[Stored data entries]
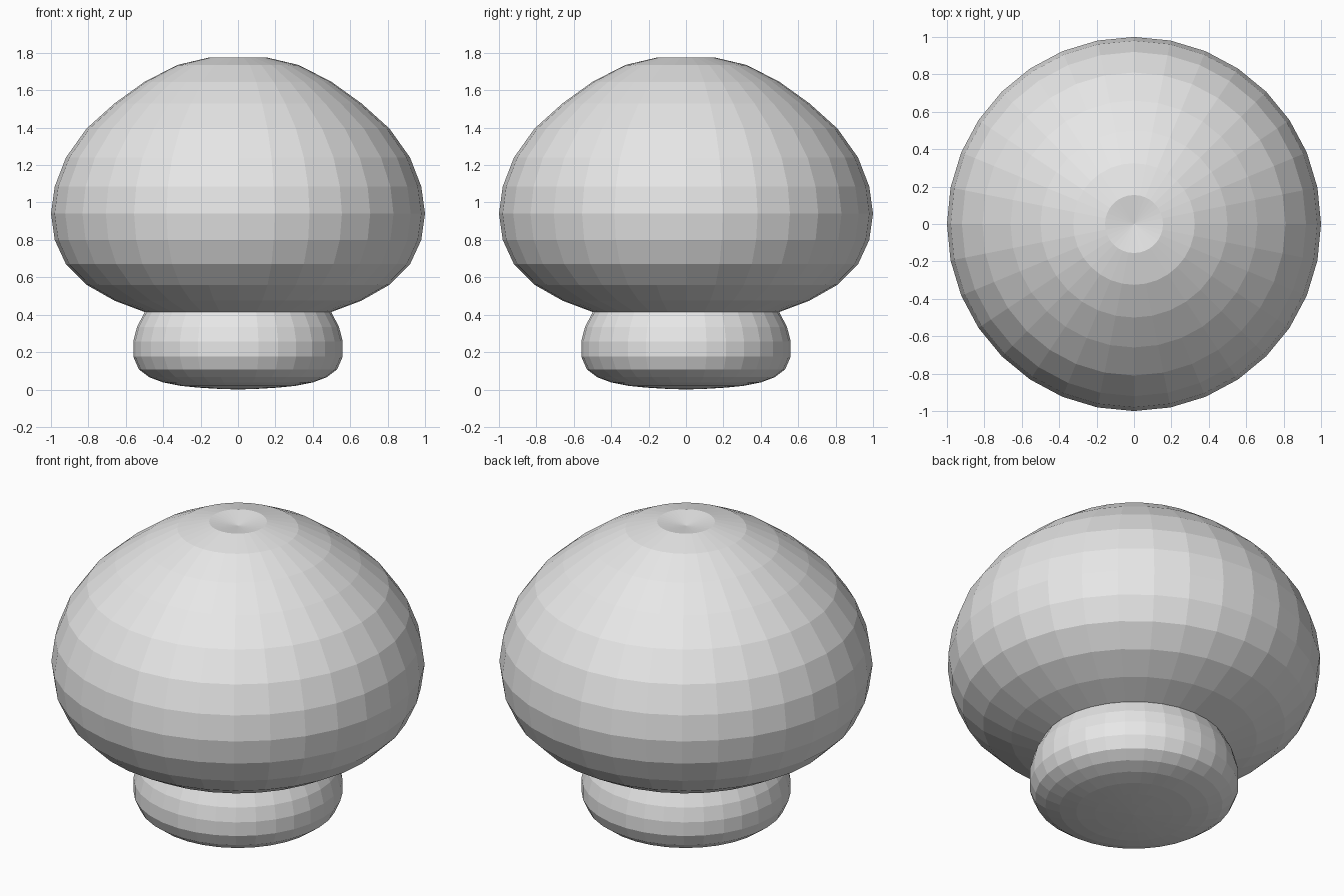
import bpy
import bmesh
from math import tau
from mathutils import Matrix, Vector

SEGMENTS = 32

cube = bpy.data.objects.get("Cube")
if cube:
    bpy.data.objects.remove(cube, do_unlink=True)

# Single plain grey
grey = bpy.data.materials.new("light_grey")
grey.use_nodes = True
colour = (0.8, 0.8, 0.8, 1.0)
grey.diffuse_color = colour
grey.node_tree.nodes["Principled BSDF"].inputs["Base Color"].default_value = colour


def lathe(name, profile):
    """Revolve a (radius, height) profile, listed bottom to top, about z."""
    bm = bmesh.new()
    verts = [bm.verts.new((r, 0, z)) for r, z in profile]
    edges = [bm.edges.new(pair) for pair in zip(verts, verts[1:])]
    bmesh.ops.spin(bm, geom=verts + edges, cent=(0, 0, 0), axis=(0, 0, 1),
                   angle=tau, steps=SEGMENTS, use_merge=False)
    bmesh.ops.remove_doubles(bm, verts=bm.verts, dist=0.0005)
    bmesh.ops.dissolve_degenerate(bm, edges=bm.edges, dist=0.0001)
    bmesh.ops.recalc_face_normals(bm, faces=bm.faces)
    mesh = bpy.data.meshes.new(name)
    bm.to_mesh(mesh)
    bm.free()
    mesh.materials.append(grey)
    obj = bpy.data.objects.new(name, mesh)
    bpy.context.collection.objects.link(obj)
    return obj


# Domed cap with a shallow dimple at the crown
lathe("cap", [
    (0, 0.37), (0.32, 0.38), (0.50, 0.415), (0.66, 0.475), (0.81, 0.56),
    (0.92, 0.67), (0.98, 0.80), (1.0, 0.94), (0.98, 1.085), (0.92, 1.24),
    (0.81, 1.395), (0.66, 1.53), (0.50, 1.645), (0.325, 1.735),
    (0.155, 1.775), (0, 1.75),
])

# Squat rounded stem, running up into the cap
lathe("stem", [
    (0, 0), (0.11, 0.004), (0.21, 0.01), (0.31, 0.02), (0.40, 0.038),
    (0.475, 0.066), (0.53, 0.108), (0.56, 0.176), (0.56, 0.257),
    (0.54, 0.335), (0.495, 0.42), (0.40, 0.48), (0, 0.50),
])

▸ Goal of the exercise: Count up the lines in the entries above where the word "cube" appears, and give the figure with nothing added.

▸ Result for this task: 3